Perseverance will carry seven instruments in total, one of which is SuperCam, an advanced remote optical sensing instrument to provide imaging, chemical composition analysis, and mineralogy. It builds on the ChemCam design already deployed on the Curiousity rover in 2011, adding Raman and time-resolved fluorescence spectroscopy designed with a Wasatch Photonics VPH grating as the dispersive element.
The Science of SuperCam
SuperCam is comprised of several instruments in itself, which together will help detect and analyze organic and mineral content on the Mars surface. Their optical paths have been co-aligned to provide rapid, complementary data to characterize the same pinpoint target: laser induced breakdown spectroscopy (LIBS), Raman and time-resolved fluorescence (TRF), visible and near-infrared spectroscopy, and high resolution color remote micro-imaging.
The Raman and TRF capabilities developed for SuperCam are new, and employ a transmission spectrometer with a VPH grating and gated detector. This allows the same spectrometer to be used for both techniques. In Raman, the detector gating reduces interfering fluorescence and ambient sunlight. In fluorescence, an adjustable delay between the laser pulse and spectral detection allows studies of time-resolved fluorescence. A 532 nm doubled YAG laser will be used for excitation, allowing detection of many Raman-active minerals at a working distance of up to 12 m. For targets within 7 m of the rover, shock waves generated by the laser serve to blast away dust, yielding a cleaner surface for analysis.
Wasatch Photonics is delighted to provide the VPH grating used as the dispersive element in the SuperCam Raman spectrometer.

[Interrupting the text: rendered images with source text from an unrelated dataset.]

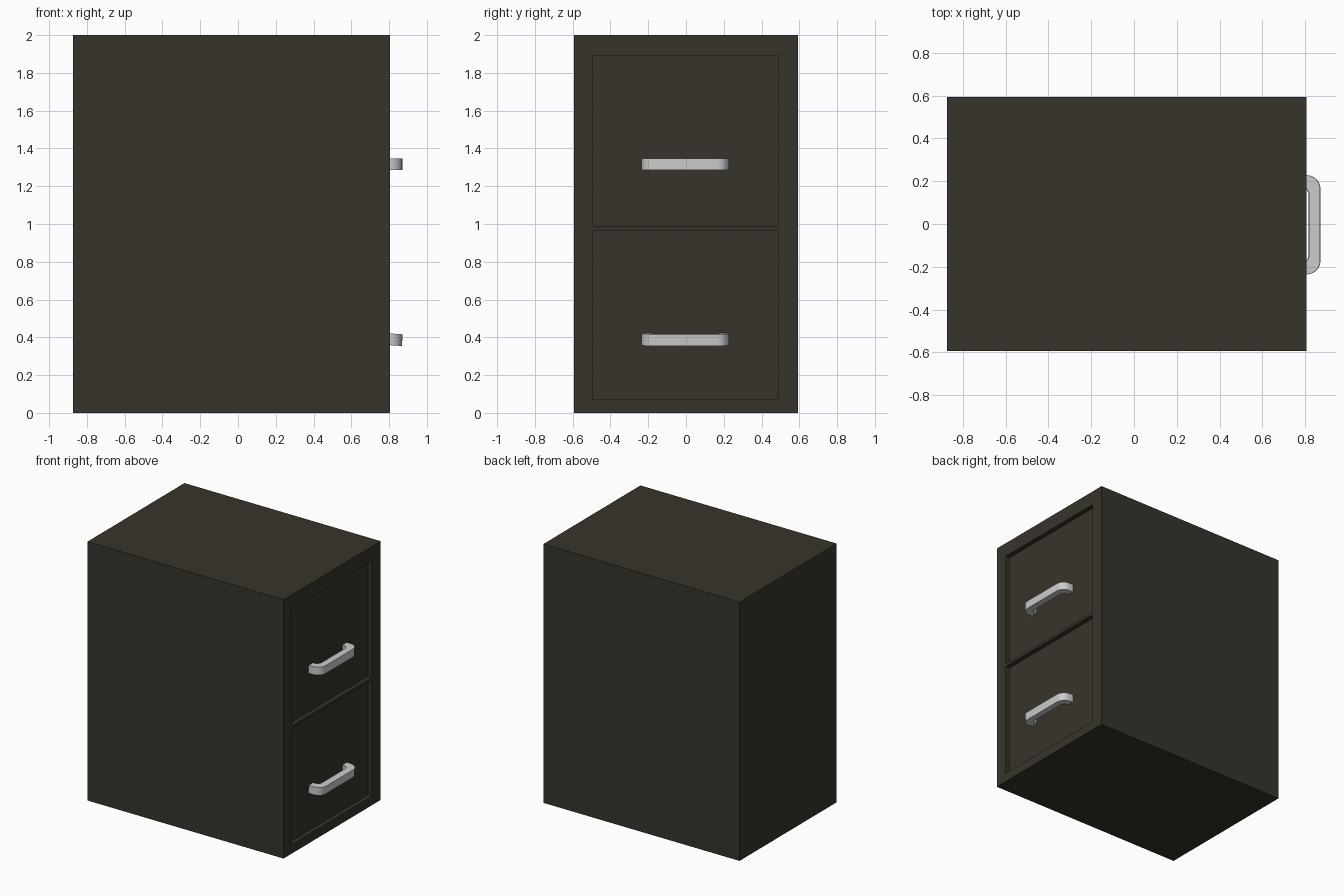
import bpy, bmesh, math
from mathutils import Matrix, Vector

if "Cube" in bpy.data.objects:
    bpy.data.objects.remove(bpy.data.objects["Cube"])

BACK, FRONT, HALF_W, HEIGHT = -0.873, 0.805, 0.593, 2.0
PANEL = 0.77          # x of the recessed drawer fronts
MID_Y = -0.004        # centre line of the drawer hardware

dark = bpy.data.materials.new("dark_olive_paint")
dark.diffuse_color = (0.038, 0.034, 0.025, 1)
dark.use_nodes = True
dark.node_tree.nodes["Principled BSDF"].inputs["Base Color"].default_value = dark.diffuse_color


def new_object(name, bm, mat=None):
    bmesh.ops.recalc_face_normals(bm, faces=bm.faces)
    mesh = bpy.data.meshes.new(name)
    bm.to_mesh(mesh)
    bm.free()
    obj = bpy.data.objects.new(name, mesh)
    bpy.context.collection.objects.link(obj)
    if mat:
        mesh.materials.append(mat)
    return obj


def box(name, x, y, z, mat=None):
    bm = bmesh.new()
    bmesh.ops.create_cube(bm, size=1)
    for v in bm.verts:
        v.co = Vector([(r[0] + r[1]) / 2 + c * (r[1] - r[0])
                       for c, r in zip(v.co, (x, y, z))])
    return new_object(name, bm, mat)


def label_frame(name, z0, z1):
    # thin rectangular rim: an inset face ring pulled off the panel
    bm = bmesh.new()
    y0, y1 = MID_Y - 0.237, MID_Y + 0.237
    face = bm.faces.new([bm.verts.new((PANEL, y, z)) for y, z in
                         ((y0, z0), (y1, z0), (y1, z1), (y0, z1))])
    ring = bmesh.ops.inset_region(bm, faces=[face], thickness=0.011)["faces"]
    bmesh.ops.delete(bm, geom=[face], context='FACES')
    ext = bmesh.ops.extrude_face_region(bm, geom=ring)["geom"]
    bmesh.ops.translate(bm, vec=(0.014, 0, 0),
                        verts=[g for g in ext if isinstance(g, bmesh.types.BMVert)])
    return new_object(name, bm)


def u_path(half, reach, radius, steps=6):
    # outline of a U with rounded corners, from the -y foot to the +y foot
    side = [(0, -half)]
    for i in range(steps + 1):
        a = math.pi / 2 * i / steps
        side.append((reach - radius + radius * math.sin(a),
                     -half + radius - radius * math.cos(a)))
    return side + [(x, -y) for x, y in reversed(side)]


def handle(name, z, tilt):
    # flat U bar extruded upward
    bm = bmesh.new()
    height = 0.062
    outer, inner = u_path(0.232, 0.1, 0.065), u_path(0.18, 0.048, 0.04)
    rings = [[bm.verts.new((x, y, h)) for x, y in path]
             for path, h in ((outer, -height / 2), (outer, height / 2),
                             (inner, height / 2), (inner, -height / 2))]
    for r in range(4):
        a, b = rings[r], rings[(r + 1) % 4]
        for i in range(len(a) - 1):
            bm.faces.new((a[i], a[i + 1], b[i + 1], b[i]))
    for i in (0, -1):
        bm.faces.new([ring[i] for ring in rings])
    bm.transform(Matrix.Translation((PANEL, MID_Y, z)) @
                 Matrix.Rotation(math.radians(tilt), 4, 'Y'))
    obj = new_object(name, bm)
    bpy.ops.object.select_all(action='DESELECT')
    obj.select_set(True)
    bpy.context.view_layer.objects.active = obj
    bpy.ops.object.shade_smooth_by_angle(angle=math.radians(30))
    return obj


# cabinet shell
body = box("cabinet_body", (BACK, FRONT), (-HALF_W, HALF_W), (0, HEIGHT), dark)

# drawers: recess, label frame and pull handle
drawers = (("lower", 0.07, 0.965, 0.645, 0.392, 4),
           ("upper", 0.988, 1.89, 1.566, 1.317, 0))
for level, z0, z1, label_z, handle_z, tilt in drawers:
    cutter = box(level + "_recess_cutter", (PANEL, FRONT + 0.1),
                 (-0.492, 0.488), (z0, z1), dark)
    cutter.hide_render = True
    cutter.hide_set(True)
    cut = body.modifiers.new(level + "_drawer_recess", 'BOOLEAN')
    cut.operation = 'DIFFERENCE'
    cut.solver = 'EXACT'
    cut.object = cutter
    label_frame(level + "_label_frame", label_z, label_z + 0.195)
    handle(level + "_drawer_handle", handle_z, tilt)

Transmission spectrometers facilitate simple, compact designs, making them well suited to applications where low size, weight, and power (SWaP) are extremely important. Learn more about the many advantages of VPH gratings
Surviving a Hostile Environment
The environment seen by any instrument deployed to deep space or even low-earth orbit is very demanding, with temperatures and radiation exposure well outside typical use. It is thus necessary to understand the behavior of each component through rigorous testing to ensure no change in performance. Depending on the expected conditions for the mission and lifetime required, this may include (but is not limited to) mission-specific tests for thermal cycling, mechanical shock and vibration, and space radiation testing to assess the potential for solarization of glass due to gamma radiation, proton radiation, and/or lower energy UV radiation.
The choice of glass used in each optical component is therefore critical. At Wasatch Photonics, we often work to accommodate specific glass types requested by research and OEM customers, adapting the grating design accordingly for maximum efficiency at the desired dispersion, center wavelength, and bandwidth conditions. The flexibility in design resulting from our process of imaging the grating holographically in dichromated gelatin allows us to meet particularly challenging combinations of optical parameters such as broad bandwidth, low polarization dependency, and high efficiency.
“We are proud to contribute to the advanced technology that is facilitating the search for signs of past life on Mars,” says senior optical engineer Elroy Pearson. “So many photonics companies have contributed components and technology to this project, in addition to the tremendous efforts of NASA scientists and collaborators over many years. It’s a testament to what we can accomplish together when we each play our part,” says CEO David Creasey.
Stay updated on the latest Mission to Mars on the NASA website, and find ways to join the excitement! We can’t wait to see you there.
“Mars 2020 Perseverance Rover.” NASA, NASA, 2020, mars.nasa.gov/mars2020/.
Wiens, Roger C., et al. “The SuperCam remote sensing instrument suite for Mars 2020.” 47th Lunar and Planetary Science Conference, 2016, pp.1322.
Maurice, Sylvestre, et al. “The SuperCam instrument for the Mars2020 rover.” (2015), European Planetary Science Congress, Vol. 10, EPSC2015-185.